Lovely Cover ...
I was attracted to Buttermilk Sky by the beautiful cover, and the interesting blurb:
Weary of the expectations imposed on her by her strict upbringing, eighteen-year-old Mazy Pelfrey prepares to leave her home in the Kentucky mountains for the genteel city of Lexington, where she’ll attend secretarial school. She knows her life is about to change—and only for the better. Everything will be blue skies from now on.
But business school is harder than she thought it would be and the big city not as friendly, until she meets a charming young man from a wealthy family, Loyal Chambers. When Loyal sets his sights on her, Mazy begins to see that everything she’d ever wished to have is right before her eyes. The only hindrance to her budding romance is a former beau, Chanis Clay, the young sheriff she thought she’d left firmly behind.
Danger rumbles like thunder on a high mountain ridge when Mazy’s cosseted past collides with her clouded future and forces her to come to terms with what she really wants.

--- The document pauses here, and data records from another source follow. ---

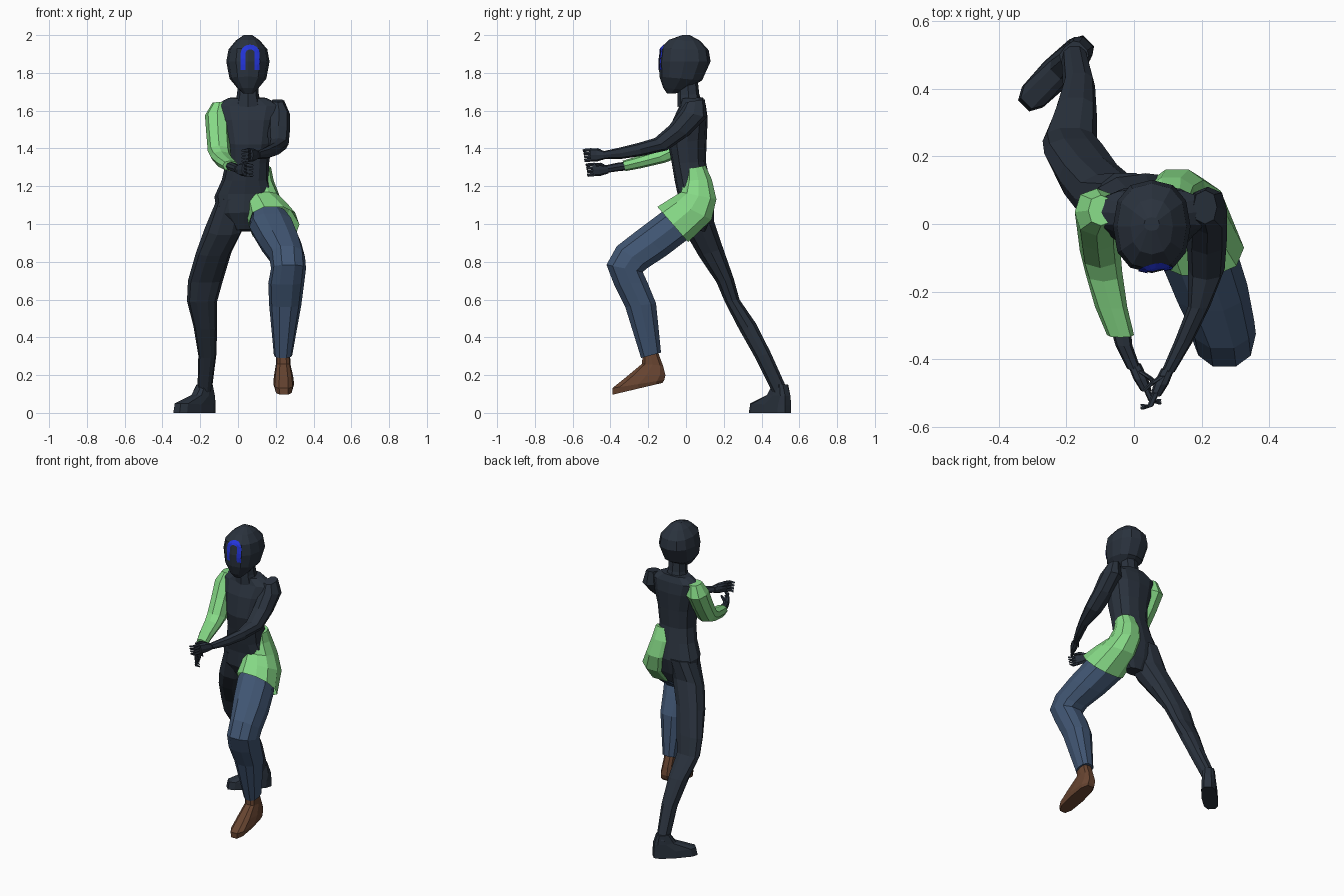
import bpy, bmesh, math
from mathutils import Vector, Matrix
from mathutils.bvhtree import BVHTree


def material(name, rgb):
    m = bpy.data.materials.new(name)
    m.diffuse_color = (*rgb, 1)
    return m


DARK = material("dark slate", (0.023, 0.032, 0.047))
GREEN = material("light green", (0.24, 0.70, 0.24))
DENIM = material("denim blue", (0.052, 0.092, 0.17))
BROWN = material("brown leather", (0.135, 0.058, 0.030))
VISOR = material("bright blue", (0.017, 0.035, 0.70))


def finish(name, bm, mat):
    me = bpy.data.meshes.new(name)
    bm.to_mesh(me)
    bm.free()
    me.materials.append(mat)
    ob = bpy.data.objects.new(name, me)
    bpy.context.collection.objects.link(ob)
    return ob


def loft(name, rings, mat, sides=8, power=0.85, caps=(True, True), xform=None):
    """Skin rings given as (x_left, x_right, y_front, z_front, y_back, z_back)."""
    bm = bmesh.new()
    loops = []
    for xl, xr, yf, zf, yb, zb in rings:
        loop = []
        for i in range(sides):
            a = 2 * math.pi * i / sides
            c, s = math.cos(a), math.sin(a)
            c = math.copysign(abs(c) ** power, c)
            s = math.copysign(abs(s) ** power, s)
            loop.append(bm.verts.new(((xl + xr) / 2 + c * (xr - xl) / 2,
                                      (yf + yb) / 2 + s * (yb - yf) / 2,
                                      (zf + zb) / 2 + s * (zb - zf) / 2)))
        loops.append(loop)
    for a, b in zip(loops, loops[1:]):
        for i in range(sides):
            j = (i + 1) % sides
            bm.faces.new((a[i], a[j], b[j], b[i]))
    if caps[0]:
        bm.faces.new(loops[0][::-1])
    if caps[1]:
        bm.faces.new(loops[-1])
    if xform:
        bm.transform(xform)
    bmesh.ops.recalc_face_normals(bm, faces=bm.faces)
    return finish(name, bm, mat)


# Head and neck
head = loft("head", [
    (0.03, 0.08, -0.10, 1.69, -0.06, 1.69), (0.0, 0.105, -0.12, 1.72, 0.0, 1.71),
    (-0.045, 0.15, -0.14, 1.78, 0.085, 1.76), (-0.062, 0.167, -0.145, 1.86, 0.13, 1.86),
    (-0.05, 0.155, -0.135, 1.93, 0.12, 1.92), (-0.01, 0.115, -0.09, 1.975, 0.075, 1.97),
    (0.03, 0.075, -0.02, 2.0, 0.02, 2.0)], DARK, 12)
loft("neck", [(-0.02, 0.125, -0.045, 1.62, 0.085, 1.64), (-0.005, 0.11, -0.045, 1.68, 0.07, 1.69),
              (0.0, 0.105, -0.04, 1.76, 0.06, 1.78)], DARK)

# Arch shaped visor: a thin strip laid on the face
bm = bmesh.new()
bm.from_mesh(head.data)
tree = BVHTree.FromBMesh(bm)
bm.free()
path = [(-1, z) for z in (1.815, 1.845, 1.875, 1.905)]
arc = [(math.cos(math.radians(180 - 22.5 * i)), math.sin(math.radians(22.5 * i))) for i in range(9)]
bm = bmesh.new()
rows = []
for cx, cz, dx, dz in ([(-1, z, 0, 0) for _, z in path] + [(c, 1.905, 0, s) for c, s in arc[1:-1]]
                       + [(1, z, 0, 0) for _, z in path[::-1]]):
    row = []
    for r in (0.050, 0.037, 0.024):
        x, z = 0.064 + cx * r, cz + dz * (r - 0.005)
        hit = tree.ray_cast(Vector((x, -1, z)), Vector((0, 1, 0)))[0]
        row.append(bm.verts.new((x, hit.y - 0.005, z)))
    rows.append(row)
for a, b in zip(rows, rows[1:]):
    for k in (0, 1):
        bm.faces.new((a[k], b[k], b[k + 1], a[k + 1]))
bmesh.ops.recalc_face_normals(bm, faces=bm.faces)
if sum(f.normal.y for f in bm.faces) > 0:
    bmesh.ops.reverse_faces(bm, faces=bm.faces)
finish("visor_arch", bm, VISOR)

# Torso
loft("torso", [
    (-0.03, 0.10, 0.0, 0.97, 0.10, 0.96), (-0.11, 0.17, -0.045, 1.06, 0.13, 1.03),
    (-0.125, 0.195, -0.045, 1.16, 0.15, 1.13), (-0.085, 0.165, -0.06, 1.23, 0.125, 1.24),
    (-0.065, 0.165, -0.075, 1.32, 0.105, 1.33), (-0.07, 0.18, -0.095, 1.42, 0.11, 1.45),
    (-0.10, 0.205, -0.07, 1.55, 0.115, 1.56), (-0.125, 0.23, -0.035, 1.625, 0.105, 1.63),
    (-0.05, 0.15, -0.025, 1.665, 0.09, 1.67)], DARK, 12)

# Half tunic flaring over the raised thigh
loft("tunic_half", [
    (0.05, 0.175, 0.0, 1.29, 0.105, 1.31), (0.03, 0.188, -0.01, 1.23, 0.14, 1.235),
    (0.035, 0.22, -0.03, 1.17, 0.165, 1.13), (0.045, 0.275, -0.09, 1.135, 0.14, 1.02),
    (0.055, 0.325, -0.155, 1.095, 0.015, 0.90)], GREEN, 10, caps=(True, False))

# Raised leg in denim, with shoe
loft("trouser_leg", [
    (0.07, 0.26, -0.08, 1.10, 0.07, 0.98), (0.06, 0.30, -0.14, 1.06, 0.005, 0.91),
    (0.11, 0.335, -0.26, 0.97, -0.10, 0.83), (0.165, 0.355, -0.37, 0.885, -0.20, 0.765),
    (0.175, 0.36, -0.425, 0.785, -0.225, 0.745), (0.16, 0.35, -0.385, 0.68, -0.20, 0.69),
    (0.165, 0.335, -0.325, 0.56, -0.155, 0.58), (0.19, 0.287, -0.24, 0.29, -0.13, 0.32)], DENIM, 10)
loft("shoe", [
    (0.20, 0.275, -0.23, 0.32, -0.15, 0.33), (0.20, 0.278, -0.235, 0.26, -0.12, 0.25),
    (0.19, 0.292, -0.32, 0.19, -0.105, 0.20), (0.187, 0.297, -0.395, 0.13, -0.11, 0.175),
    (0.195, 0.29, -0.395, 0.095, -0.12, 0.16)], BROWN, 10, 0.7)

# Trailing leg and foot
loft("trailing_leg", [
    (-0.11, 0.06, -0.04, 1.13, 0.155, 1.14), (-0.175, 0.03, 0.0, 0.94, 0.15, 1.02),
    (-0.222, -0.035, 0.065, 0.83, 0.20, 0.87), (-0.265, -0.08, 0.16, 0.69, 0.255, 0.71),
    (-0.27, -0.11, 0.205, 0.585, 0.285, 0.60), (-0.235, -0.11, 0.28, 0.44, 0.375, 0.47),
    (-0.21, -0.115, 0.365, 0.29, 0.45, 0.32), (-0.215, -0.14, 0.46, 0.10, 0.54, 0.12)], DARK, 10)
loft("trailing_foot", [
    (-0.037, 0.037, -0.05, 0.15, 0.03, 0.15), (-0.043, 0.043, -0.09, 0.095, 0.05, 0.09),
    (-0.048, 0.048, -0.215, 0.05, 0.055, 0.04), (-0.05, 0.05, -0.225, 0.0, 0.055, 0.0)],
    DARK, 10, 0.65, xform=Matrix.Translation((-0.17, 0.505, 0)) @ Matrix.Rotation(math.radians(-45), 4, 'Z'))

# Sleeved arm with bare forearm
loft("sleeve", [
    (-0.135, -0.06, -0.005, 1.645, 0.085, 1.64), (-0.175, -0.045, -0.035, 1.59, 0.105, 1.56),
    (-0.168, -0.045, -0.08, 1.50, 0.045, 1.46), (-0.16, -0.04, -0.13, 1.415, -0.03, 1.355),
    (-0.145, -0.035, -0.17, 1.385, -0.11, 1.325), (-0.115, -0.02, -0.25, 1.36, -0.24, 1.295),
    (-0.08, 0.0, -0.335, 1.335, -0.32, 1.28)], GREEN)
loft("sleeve_forearm", [
    (-0.07, -0.01, -0.31, 1.33, -0.30, 1.285), (-0.055, -0.005, -0.36, 1.325, -0.355, 1.28),
    (-0.02, 0.02, -0.43, 1.31, -0.425, 1.27)], DARK)

# Bare arm
loft("bare_arm", [
    (0.175, 0.245, 0.0, 1.645, 0.10, 1.66), (0.16, 0.275, -0.03, 1.60, 0.11, 1.565),
    (0.155, 0.275, -0.09, 1.52, 0.015, 1.47), (0.16, 0.268, -0.165, 1.455, -0.10, 1.39),
    (0.16, 0.225, -0.25, 1.43, -0.235, 1.36), (0.12, 0.175, -0.35, 1.405, -0.34, 1.345),
    (0.08, 0.12, -0.44, 1.385, -0.435, 1.345)], DARK)


# Hands: a palm, four curled fingers and a thumb
def hand(name, wrist, side):
    wx, wy, wz = wrist

    def rod(part, pts):
        loft(part, [(wx + side * x - r, wx + side * x + r, wy + y, wz + z + r, wy + y + 0.004, wz + z - r)
                    for x, y, z, r in pts], DARK, 6)

    loft(name + "_palm", [
        (wx - 0.02, wx + 0.02, wy + 0.01, wz + 0.02, wy + 0.015, wz - 0.02),
        (wx + side * 0.02 - 0.022, wx + side * 0.02 + 0.022, wy - 0.035, wz + 0.036, wy - 0.03, wz - 0.034),
        (wx + side * 0.036 - 0.016, wx + side * 0.036 + 0.016, wy - 0.07, wz + 0.036, wy - 0.065, wz - 0.034)], DARK)
    for i in range(4):
        z = 0.028 - 0.018 * i
        rod(f"{name}_finger_{i + 1}", [(0.035, -0.06, z, 0.010), (0.052, -0.10, z - 0.003, 0.009),
                                       (0.075, -0.108 + 0.004 * i, z - 0.006, 0.007)])
    rod(name + "_thumb", [(0.015, -0.01, 0.02, 0.011), (0.045, -0.03, 0.028, 0.010), (0.07, -0.055, 0.022, 0.007)])


hand("sleeve_hand", (0.0, -0.425, 1.288), 1)
hand("bare_hand", (0.10, -0.44, 1.365), -1)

Unfortunately, this is one of those books where the person who wrote the blurb can’t have read the book. Mazy isn’t about to start secretarial college. She’s almost finished. Mazy is never in any danger. And she doesn’t even seem to be the main character: I first thought the novel was going to be about Cinnamon, who makes a living picking out rubbish at the dump. Then I thought it was Sheriff Chanis Clay, who was pining for a character who hadn’t yet been introduced, Mazy. Then the story introduced Mazy, and it became apparent she was the main character (which begs the question: why wasn’t she the first character we met?).
There were good things about the book. The writing was solid with flashes of brilliance (although there were also passages best described as pedestrian). The minor characters like Cinnamon, Clare and Eva, were interesting. And, as I’ve said, the cover is lovely, and it was obvious the author knew a lot about the time period she was writing in.
But that’s not enough to make up for the deficiencies. Mazy was an annoying character, in that I never understood why it was so important to her that she finish secretarial school, and she didn’t seem to have any plan for what she would do after. I also had no idea how old she was—while that was in the cover blurb, it wasn’t at all apparent from the text (her tender age may partially explain her lack of depth). Chanis was almost a comic figure, and it made for a confusing ‘romance’ when he didn’t have any day-to-day relationship with Mazy.
But the main problem for me was simply a lack of a coherent plot. There were plenty of things that happened, but there was no overall pattern, no story, to engage me. It read more like a series of scenes about some characters who may or may not be related. Perhaps the plot was supposed to be the love triangle between Mazy, Chanis and Loyal, but it was pretty obvious who she was going to choose (well, I thought so, after one of the pursuers showed himself to be charming yet ruthless). But all the interesting character change happened between the end of the final chapter and the epilogue. It felt like I'd read the entire book waiting for something to happen, then that bit got cut.
This is the first novel I’ve read by Jan Watson, and I suspect it will be the last. I think some of the characters (e.g. Mazy’s older sister) have featured in her previous novels, but I don’t think I would have enjoyed Buttermilk Sky even if I had read the earlier books.
Thanks to Tyndale House and NetGalley for providing a free ebook for review. You can find out more about Jan Watson at her website.